My now four-year-old had night terrors for almost two years and for most of that time, we really didn’t know what we were dealing with. When you’re a first-time parent, you have no concept of what is ‘the norm’ when it comes to your new bundle – if you’re like me, you just sort of accept the child that you were given and figure out his uniqueness as you go. For us, Jacob’s ‘uniqueness’ was that at 11pm every night, come hell or high water, he started to scream in his bed and didn’t stop again for about an hour.

Night terrors are thought to affect about 15 per cent of toddlers and pre-school children in Ireland.
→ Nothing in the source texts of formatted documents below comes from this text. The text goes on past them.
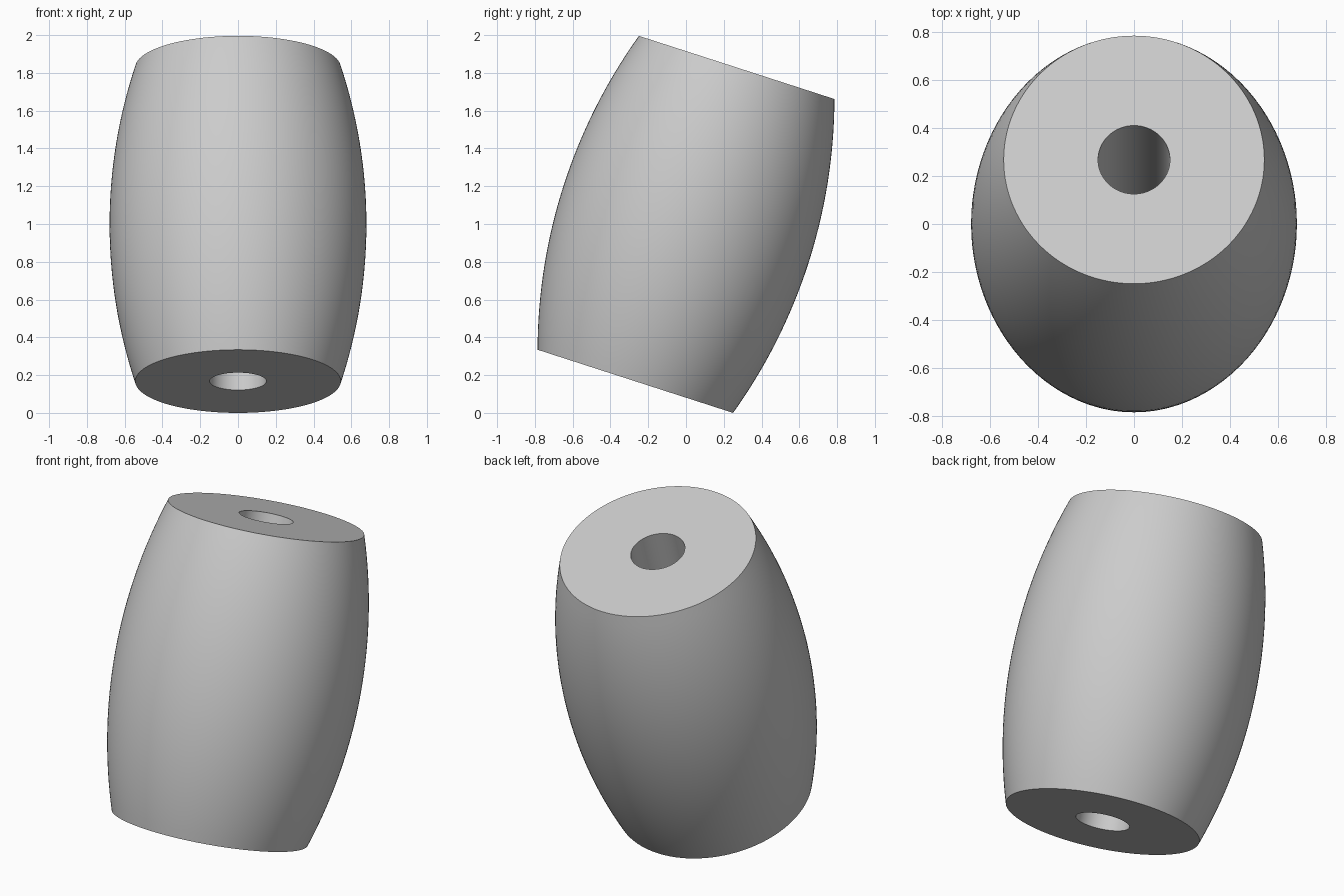
import bpy, bmesh, math
from mathutils import Matrix, Vector

cube = bpy.data.objects.get("Cube")
if cube:
    bpy.data.objects.remove(cube, do_unlink=True)

HALF = 0.873       # half the length along the axis
MID_R = 0.68       # radius at the belly
END_R = 0.544      # radius at the flat ends
HOLE_R = 0.15
TILT = math.radians(-17.9)
RINGS, SIDES = 32, 128

grey = bpy.data.materials.new("light grey")
grey.use_nodes = True
colour = (0.6, 0.6, 0.6, 1)
grey.diffuse_color = colour
grey.node_tree.nodes["Principled BSDF"].inputs["Base Color"].default_value = colour

# Closed half-section: bulging circular arc outside, straight bore inside
bulge = MID_R - END_R
arc_r = (HALF ** 2 + bulge ** 2) / (2 * bulge)
profile = []
for i in range(RINGS + 1):
    z = -HALF + 2 * HALF * i / RINGS
    profile.append((MID_R - arc_r + math.sqrt(arc_r ** 2 - z ** 2), z))
profile += [(HOLE_R, HALF), (HOLE_R, -HALF)]

# Lathe the section around the axis
bm = bmesh.new()
verts = [bm.verts.new((r, 0, z)) for r, z in profile]
edges = [bm.edges.new((a, b)) for a, b in zip(verts, verts[1:] + verts[:1])]
bmesh.ops.spin(bm, geom=verts + edges, cent=(0, 0, 0), axis=(0, 0, 1),
               angle=math.tau, steps=SIDES, use_merge=True)
bmesh.ops.remove_doubles(bm, verts=bm.verts, dist=1e-5)
bmesh.ops.recalc_face_normals(bm, faces=bm.faces)

# Lean the barrel back and stand it on the ground
bm.transform(Matrix.Translation((0, 0, 1)) @ Matrix.Rotation(TILT, 4, "X"))
low = min(v.co.z for v in bm.verts)
bmesh.ops.translate(bm, verts=bm.verts, vec=Vector((0, 0, -low)))

mesh = bpy.data.meshes.new("barrel_bead")
bm.to_mesh(mesh)
bm.free()
mesh.materials.append(grey)
bead = bpy.data.objects.new("barrel_bead", mesh)
bpy.context.collection.objects.link(bead)

# Smooth sides, crisp end rims
bpy.ops.object.select_all(action="DESELECT")
bead.select_set(True)
bpy.context.view_layer.objects.active = bead
bpy.ops.object.shade_smooth_by_angle(angle=math.radians(30))
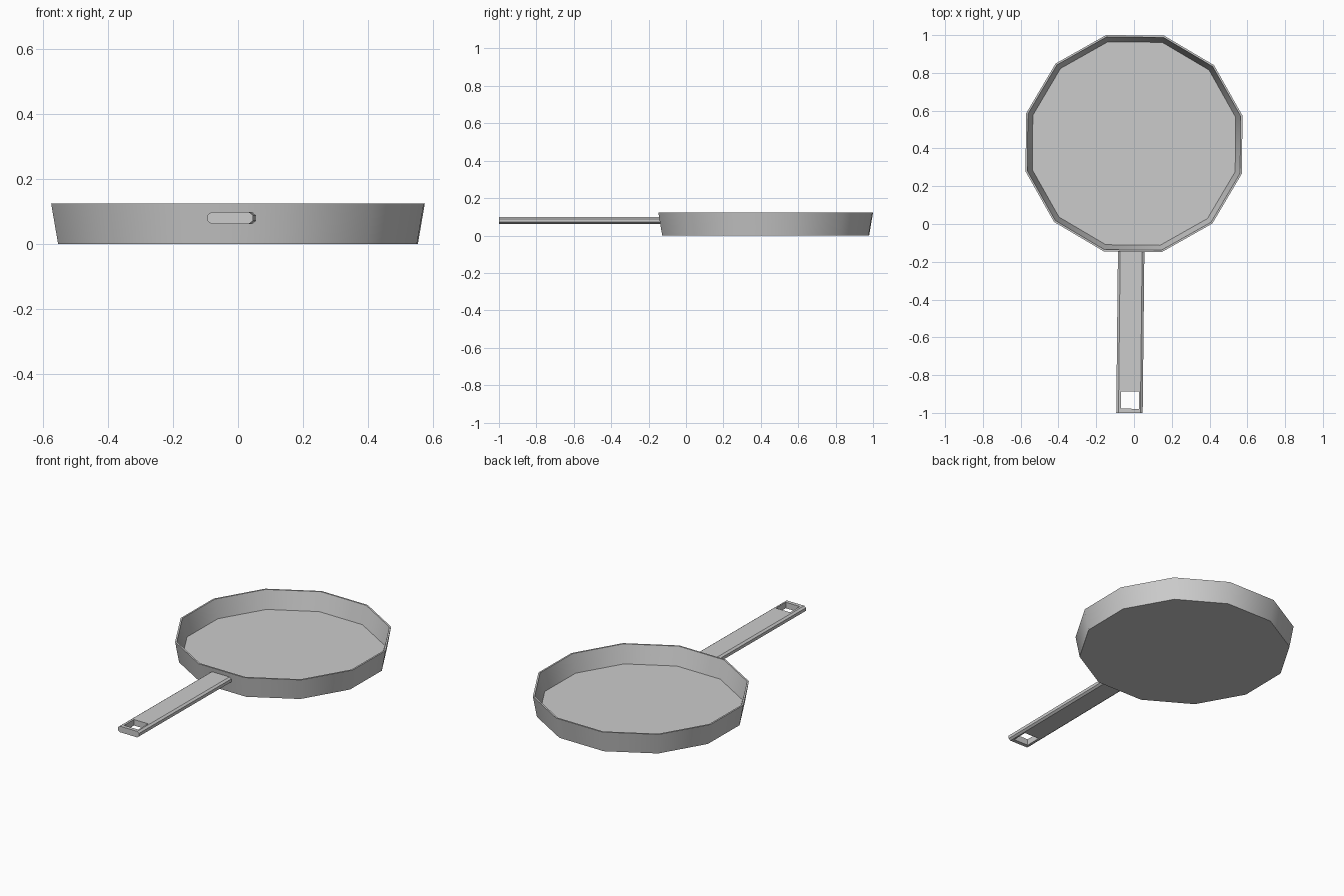
import bpy, bmesh
from math import sin, cos, radians, pi

if "Cube" in bpy.data.objects:
    bpy.data.objects.remove(bpy.data.objects["Cube"])

TILT = radians(-0.6)      # whole pan is turned very slightly
PAN_Y = 0.426


def finish(name, bm, smooth=None):
    bmesh.ops.recalc_face_normals(bm, faces=bm.faces)
    mesh = bpy.data.meshes.new(name)
    bm.to_mesh(mesh)
    bm.free()
    obj = bpy.data.objects.new(name, mesh)
    bpy.context.collection.objects.link(obj)
    if smooth:
        bpy.ops.object.select_all(action='DESELECT')
        obj.select_set(True)
        bpy.context.view_layer.objects.active = obj
        bpy.ops.object.shade_smooth_by_angle(angle=radians(smooth))
    return obj


def loft(rings):
    """Skin a list of closed rings and cap both ends."""
    bm = bmesh.new()
    loops = [[bm.verts.new(p) for p in ring] for ring in rings]
    n = len(loops[0])
    for a, b in zip(loops, loops[1:]):
        for i in range(n):
            j = (i + 1) % n
            bm.faces.new((a[i], a[j], b[j], b[i]))
    bm.faces.new(loops[0])
    bm.faces.new(loops[-1])
    return bm


# Pan: twelve-sided dish, from outer base over the rim to the inner floor
def ring(r, z, n=12):
    angles = [2 * pi * (i + 0.5) / n + TILT for i in range(n)]
    return [(r * cos(a), PAN_Y + r * sin(a), z) for a in angles]


profile = [(0.571, 0.0), (0.593, 0.124), (0.583, 0.124), (0.556, 0.017)]
finish("pan_dish", loft([ring(r, z) for r, z in profile]), smooth=40)

# Handle: flat bar with an eight-sided section
section = [(-0.070, -0.009), (-0.058, -0.018), (0.058, -0.018), (0.070, -0.009),
           (0.070, 0.009), (0.058, 0.018), (-0.058, 0.018), (-0.070, 0.009)]
handle = finish("handle", loft([[(x, y, z) for x, z in section] for y in (0, 0.868)]))
handle.location = (-0.024, -1.0, 0.080)
handle.rotation_euler.z = TILT

# Square hanging hole near the end of the handle
bm = bmesh.new()
bmesh.ops.create_cube(bm, size=1.0)
cutter = finish("hole_cutter", bm)
cutter.scale = (0.094, 0.092, 0.2)
cutter.location = (-0.021, -0.932, 0.080)
cutter.rotation_euler.z = TILT
cutter.hide_render = True
cutter.hide_viewport = True

cut = handle.modifiers.new("hanging_hole", 'BOOLEAN')
cut.operation = 'DIFFERENCE'
cut.solver = 'EXACT'
cut.object = cutter
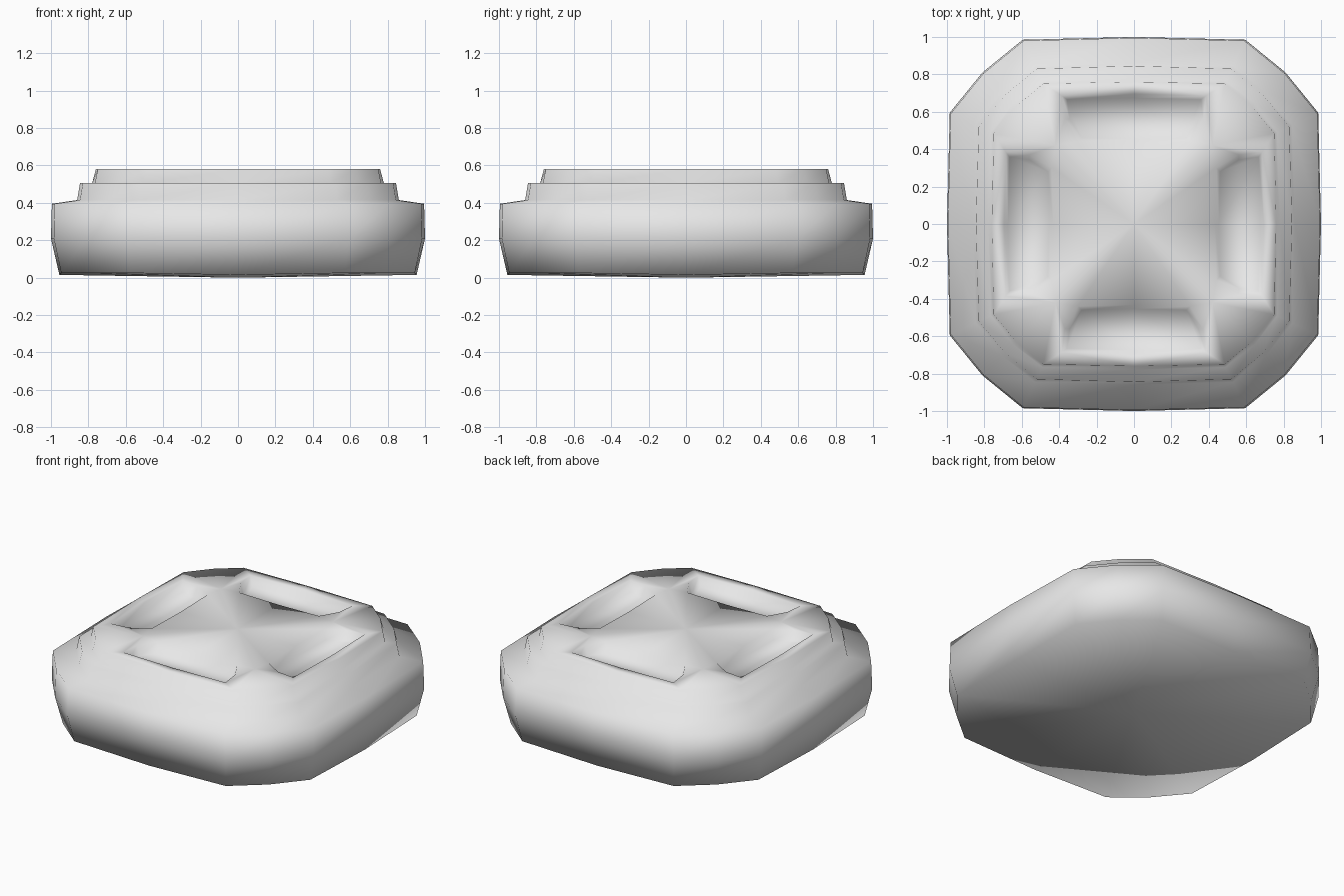
import bpy
import bmesh
from mathutils import Vector, Matrix

cube = bpy.data.objects.get("Cube")
if cube:
    bpy.data.objects.remove(cube, do_unlink=True)

mat = bpy.data.materials.new("plain_grey")
mat.use_nodes = True
GREY = (0.8, 0.8, 0.8, 1)
mat.diffuse_color = GREY
mat.node_tree.nodes["Principled BSDF"].inputs["Base Color"].default_value = GREY

bm = bmesh.new()


def turned(points, q):
    """Vertices for one quarter, turned q quarter turns about z."""
    rot = Matrix.Rotation(q * 1.5707963, 3, "Z")
    return [bm.verts.new(rot @ Vector(p)) for p in points]


def ring(mid, side, half, corner, z, z_mid=None):
    """Rounded square: middle of side, end of side, middle of corner."""
    z_mid = z if z_mid is None else z_mid
    quarter = [(mid, 0, z_mid), (side, half, z), (corner, corner, z), (half, side, z)]
    return [v for q in range(4) for v in turned(quarter, q)]


def bridge(a, b):
    n = len(a)
    for i in range(n):
        j = (i + 1) % n
        bm.faces.new((a[i], a[j], b[j], b[i]))


# Body wall, shoulder and the two stepped tiers, from bottom to top
TOP = 0.58
rings = [
    ring(0.955, 0.945, 0.57, 0.775, 0.025, 0.015),
    ring(1.0, 0.985, 0.595, 0.81, 0.21),
    ring(0.995, 0.98, 0.59, 0.805, 0.395),
    ring(0.86, 0.845, 0.53, 0.705, 0.415),
    ring(0.845, 0.83, 0.52, 0.69, 0.505),
    ring(0.78, 0.765, 0.49, 0.645, 0.505),
    ring(0.76, 0.75, 0.485, 0.63, TOP),
]
for low, high in zip(rings, rings[1:]):
    bridge(low, high)

# Shallow pointed underside
base = rings[0]
tip = bm.verts.new((0, 0, 0))
for i in range(len(base)):
    bm.faces.new((base[i], tip, base[(i + 1) % len(base)]))

# Top plate with one sunken slot on each side
rim = rings[-1]
centre = bm.verts.new((0, 0, TOP))
diagonals = [turned([(0.42, 0.42, TOP)], q)[0] for q in range(4)]
half_slot = [(0.685, 0.385), (0.56, 0.37), (0.44, 0.30)]
slot = ([(0.695, 0)] + half_slot + [(0.432, 0)]
        + [(x, -y) for x, y in reversed(half_slot)])
DEPTH = 0.06
for q in range(4):
    edge = turned([(x, y, TOP) for x, y in slot], q)
    floor = turned([(0.565 + (x - 0.565) * 0.84, y * 0.93, TOP - DEPTH)
                    for x, y in slot], q)
    bridge(edge, floor)
    bm.faces.new(floor[0:5])
    bm.faces.new(floor[4:] + floor[:1])

    m_out, out_a, side_a, in_a, m_in, in_b, side_b, out_b = edge
    m, a, ca = rim[4 * q], rim[4 * q + 1], rim[4 * q + 2]
    b, cb = rim[4 * q - 1], rim[4 * q - 2]
    # the two halves of the plate around this slot
    for end, corner, out, side, inn, d in (
            (a, ca, out_a, side_a, in_a, diagonals[q]),
            (b, cb, out_b, side_b, in_b, diagonals[q - 1])):
        for face in ((m, end, out, m_out), (end, corner, d, out), (out, d, side),
                     (side, d, inn), (inn, d, centre), (m_in, inn, centre)):
            bm.faces.new(face)

bmesh.ops.recalc_face_normals(bm, faces=bm.faces)
for f in bm.faces:
    f.smooth = True

mesh = bpy.data.meshes.new("stepped_block")
bm.to_mesh(mesh)
bm.free()
mesh.materials.append(mat)
block = bpy.data.objects.new("stepped_block", mesh)
bpy.context.collection.objects.link(block)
So what are they?

1. A night terror is not the same as a nightmare, where a child would be able to recount the scary dream they had, and recognise their parent in their room. 90 per cent of the child’s brain is still asleep but the primary motor cortex (or the part of the brain that controls movement and speech) is active. This explains why your child is shouting and moving about, but won’t remember a thing about it the next day.

2. Although recognised as a very real thing, the reason behind why some kids experience night terrors and others don’t, is kind of vague. It can be linked to over-tiredness, diet, a physical or emotional trauma or an upheaval in the child’s life. In our case, we had moved house three times in three years and Jacob’s over-tiredness, plus his refusal to drink milk, were all factors in hindsight.

3. The terror will start somewhere within the first third of their nightly sleep, or 1-3 hours after you put them to bed. So if we put Jacob to bed at 7pm, the night terror would begin between 10pm and midnight.

4. Your child will scream, cry, lash out and generally behave as though they are ‘possessed’. He or she will sit up in bed and look as though they are awake, but they really aren’t. It’s a really unnerving experience for parents.

5. Either parent might be a trigger for more screaming if they feature somehow as part of the terror. Often times, kids think they can see ‘monsters’ as part of what they are experiencing. Attempting to speak to the child at all can also result in more roaring; so be warned that the situation is very delicate. I eventually just took to sitting quietly on the floor in Jacob’s bedroom until it passed.

6. A terror can last anywhere from ten minutes to an hour. If you have neighbours, try to explain to them what is going on or fear, as we did, that someone will call child services. Night terror screams are LOUD.

What can you do to prevent night terrors?

Unfortunately, there is no real ‘cure’. I can tell you that a combination of things worked for us in the end; we finally moved into our ‘forever home’ so he finally settled into his own room and permanent surroundings; he started to drink a cup of milk again at night time; I blended a half a camomile tablet into that milk to calm him; he tightened up our nap and bed time routine and finally – and I sort of hate to say this because it’s not helpful to anyone but – I kind of think he just grew out of it in the end.

The lightbulb moment for us was when we realised that there wasn’t something particularly wrong with him and that what we were dealing with had an actual title; he had night terrors.

irishhealth.com has a list of helpful guidelines if night terrors do occur, which are as follows:

  • Do not try to wake the child. It is not dangerous to do so but it may considerably prolong the agony for both parent and child.
  • Although the natural instinct will be to hold the child in an effort to soothe it, this is best avoided if possible. The subjective experience of a child in a night terror is one of being trapped or caged, so grabbing hold of them may make them struggle all the more.
  • Try to ignore any verbal abuse from the child. During a night terror the child is not fully awake and conscious and is therefore not aware of their actions.
  • Protect the child from injury by standing against sharp edges on furniture and standing between the child and any windows in the room.
  • In very exceptional cases where night terrors are happening on a very regular basis, (or more particularly in the case of adolescents who experience what are termed as true night terrors) medication, hypnotherapy or other forms of relaxation exercises may be recommended.

If you have any parenting tips on handling night terrors, get in touch at sharyn.hayden@HerFamily.ie